This is the simplest algorithm and one that is frequently used. At each trace location the time at which the curve crosses the trace is calculated. A value for the trace at this time is then added into the integral. The value may be the value at the nearest time sample, or it may be a value interpolated from the neighboring time samples.

samp
Figure 3
Sampling in space, a single sample is used at each space location. The weighting function is a set of impulses, one on each trace. Two trajectories and their corresponding weighting functions are shown.

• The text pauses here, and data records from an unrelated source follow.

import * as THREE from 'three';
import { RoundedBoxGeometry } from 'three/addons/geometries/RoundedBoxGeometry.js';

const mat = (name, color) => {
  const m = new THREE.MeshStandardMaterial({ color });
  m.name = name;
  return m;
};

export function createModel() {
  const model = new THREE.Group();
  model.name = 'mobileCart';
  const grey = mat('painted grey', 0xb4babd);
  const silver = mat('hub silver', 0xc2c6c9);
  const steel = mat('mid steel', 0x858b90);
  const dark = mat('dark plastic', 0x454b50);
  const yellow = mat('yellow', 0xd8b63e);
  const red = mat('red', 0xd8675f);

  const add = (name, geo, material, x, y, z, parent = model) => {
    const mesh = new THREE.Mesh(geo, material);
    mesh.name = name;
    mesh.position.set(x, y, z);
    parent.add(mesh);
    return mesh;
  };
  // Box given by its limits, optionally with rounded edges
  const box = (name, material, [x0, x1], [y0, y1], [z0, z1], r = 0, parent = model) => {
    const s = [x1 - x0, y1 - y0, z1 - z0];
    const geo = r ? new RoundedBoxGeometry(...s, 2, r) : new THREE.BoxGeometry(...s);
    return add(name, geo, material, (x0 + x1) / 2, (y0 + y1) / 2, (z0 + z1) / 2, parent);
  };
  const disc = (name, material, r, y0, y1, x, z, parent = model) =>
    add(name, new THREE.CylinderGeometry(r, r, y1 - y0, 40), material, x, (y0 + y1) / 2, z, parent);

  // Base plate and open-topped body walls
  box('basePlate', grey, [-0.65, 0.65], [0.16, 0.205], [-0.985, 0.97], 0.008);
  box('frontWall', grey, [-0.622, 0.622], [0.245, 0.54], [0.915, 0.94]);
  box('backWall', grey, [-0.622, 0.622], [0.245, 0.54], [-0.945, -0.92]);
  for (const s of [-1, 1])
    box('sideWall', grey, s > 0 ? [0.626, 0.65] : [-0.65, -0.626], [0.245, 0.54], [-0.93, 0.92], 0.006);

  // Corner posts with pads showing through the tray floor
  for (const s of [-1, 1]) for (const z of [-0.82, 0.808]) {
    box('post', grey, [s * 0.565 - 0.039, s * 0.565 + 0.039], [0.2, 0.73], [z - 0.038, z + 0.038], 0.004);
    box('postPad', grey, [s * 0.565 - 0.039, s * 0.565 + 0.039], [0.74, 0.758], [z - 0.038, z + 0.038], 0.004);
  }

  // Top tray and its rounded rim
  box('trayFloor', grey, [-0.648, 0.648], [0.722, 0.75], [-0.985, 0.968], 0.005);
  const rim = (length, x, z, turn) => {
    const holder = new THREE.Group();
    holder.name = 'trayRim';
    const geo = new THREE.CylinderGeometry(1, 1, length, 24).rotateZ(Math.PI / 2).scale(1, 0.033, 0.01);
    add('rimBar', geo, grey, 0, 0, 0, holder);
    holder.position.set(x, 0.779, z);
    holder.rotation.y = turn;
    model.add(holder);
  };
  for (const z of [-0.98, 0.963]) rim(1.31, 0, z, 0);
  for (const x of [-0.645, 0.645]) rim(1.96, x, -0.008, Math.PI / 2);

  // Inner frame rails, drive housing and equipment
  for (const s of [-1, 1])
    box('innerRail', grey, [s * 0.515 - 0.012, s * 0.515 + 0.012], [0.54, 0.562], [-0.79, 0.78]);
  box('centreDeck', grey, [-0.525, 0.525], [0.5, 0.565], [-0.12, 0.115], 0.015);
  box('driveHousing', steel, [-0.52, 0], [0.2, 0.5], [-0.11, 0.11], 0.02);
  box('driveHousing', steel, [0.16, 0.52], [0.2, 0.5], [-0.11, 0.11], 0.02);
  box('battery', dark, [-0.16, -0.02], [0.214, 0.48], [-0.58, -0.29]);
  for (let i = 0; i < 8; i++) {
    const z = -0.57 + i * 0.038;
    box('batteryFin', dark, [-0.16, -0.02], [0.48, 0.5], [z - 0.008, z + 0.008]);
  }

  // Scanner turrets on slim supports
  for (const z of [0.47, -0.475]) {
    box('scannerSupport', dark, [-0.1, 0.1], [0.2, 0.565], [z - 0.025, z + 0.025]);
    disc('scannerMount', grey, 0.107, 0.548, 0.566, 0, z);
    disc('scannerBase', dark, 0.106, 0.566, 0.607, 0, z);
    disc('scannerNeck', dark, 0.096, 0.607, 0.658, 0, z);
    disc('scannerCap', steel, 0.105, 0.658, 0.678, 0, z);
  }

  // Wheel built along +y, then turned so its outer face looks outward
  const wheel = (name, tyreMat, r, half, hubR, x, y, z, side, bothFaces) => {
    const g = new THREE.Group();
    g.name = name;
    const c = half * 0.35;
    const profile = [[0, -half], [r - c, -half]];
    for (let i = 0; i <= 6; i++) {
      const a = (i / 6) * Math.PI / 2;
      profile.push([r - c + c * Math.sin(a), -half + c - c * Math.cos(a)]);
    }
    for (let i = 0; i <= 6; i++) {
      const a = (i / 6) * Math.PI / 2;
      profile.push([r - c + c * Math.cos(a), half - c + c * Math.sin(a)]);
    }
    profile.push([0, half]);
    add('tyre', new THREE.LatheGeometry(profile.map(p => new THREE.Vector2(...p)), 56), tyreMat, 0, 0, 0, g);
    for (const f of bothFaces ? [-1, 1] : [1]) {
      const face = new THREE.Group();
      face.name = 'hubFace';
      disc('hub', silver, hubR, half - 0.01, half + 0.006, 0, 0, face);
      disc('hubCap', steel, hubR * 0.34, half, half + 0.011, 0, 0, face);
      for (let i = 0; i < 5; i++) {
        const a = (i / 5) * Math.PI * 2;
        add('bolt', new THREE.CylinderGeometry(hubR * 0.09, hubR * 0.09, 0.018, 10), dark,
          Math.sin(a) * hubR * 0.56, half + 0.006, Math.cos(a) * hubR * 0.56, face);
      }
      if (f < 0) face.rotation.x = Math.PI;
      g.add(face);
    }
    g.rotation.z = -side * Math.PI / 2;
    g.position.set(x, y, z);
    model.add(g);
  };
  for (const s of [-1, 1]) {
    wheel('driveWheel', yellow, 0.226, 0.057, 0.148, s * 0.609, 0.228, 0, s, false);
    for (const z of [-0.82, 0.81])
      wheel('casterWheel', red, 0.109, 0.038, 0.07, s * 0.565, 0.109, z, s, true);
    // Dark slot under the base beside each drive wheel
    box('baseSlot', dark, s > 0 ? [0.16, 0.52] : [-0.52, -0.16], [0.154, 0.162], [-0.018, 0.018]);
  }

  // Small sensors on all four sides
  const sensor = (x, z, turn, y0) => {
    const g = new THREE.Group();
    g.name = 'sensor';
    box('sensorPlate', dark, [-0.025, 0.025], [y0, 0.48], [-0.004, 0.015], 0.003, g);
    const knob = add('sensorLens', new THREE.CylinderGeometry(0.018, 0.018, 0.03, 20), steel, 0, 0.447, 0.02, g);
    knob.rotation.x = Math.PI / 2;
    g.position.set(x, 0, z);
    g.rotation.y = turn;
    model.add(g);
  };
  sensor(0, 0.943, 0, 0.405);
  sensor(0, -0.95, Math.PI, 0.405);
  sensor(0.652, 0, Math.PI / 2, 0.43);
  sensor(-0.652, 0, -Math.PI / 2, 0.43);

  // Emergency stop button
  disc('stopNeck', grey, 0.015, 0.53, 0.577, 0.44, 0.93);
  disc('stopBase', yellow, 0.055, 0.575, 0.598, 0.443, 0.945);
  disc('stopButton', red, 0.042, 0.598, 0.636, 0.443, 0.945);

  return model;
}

The upper, dashed, trajectory is relatively flat; the lower, solid trajectory is steep.

This method is illustrated in figure . The sample value at the trace crossing has been assigned to the region of the curve between (xix + xix-1)/2 and (xix+1 + xix)/2. Each trace is sampled at a single location. This approach can lead to operator aliasing when the dip of the summation trajectory is steep. The plot on the right of figure  shows a weighting function for each trace, the integration can be implemented by multiplying each trace by the weighting function and summing. The weighting function depends on the sampling between the traces. Since this is a space integral the weight at the sampled point will be the average distance to the neighboring traces, i.e. the spatial length of the integration path for which the sample value is used.

Next: Sampling in time Up: INTERPOLATION STRATEGIES Previous: INTERPOLATION STRATEGIES
Stanford Exploration Project
11/17/1997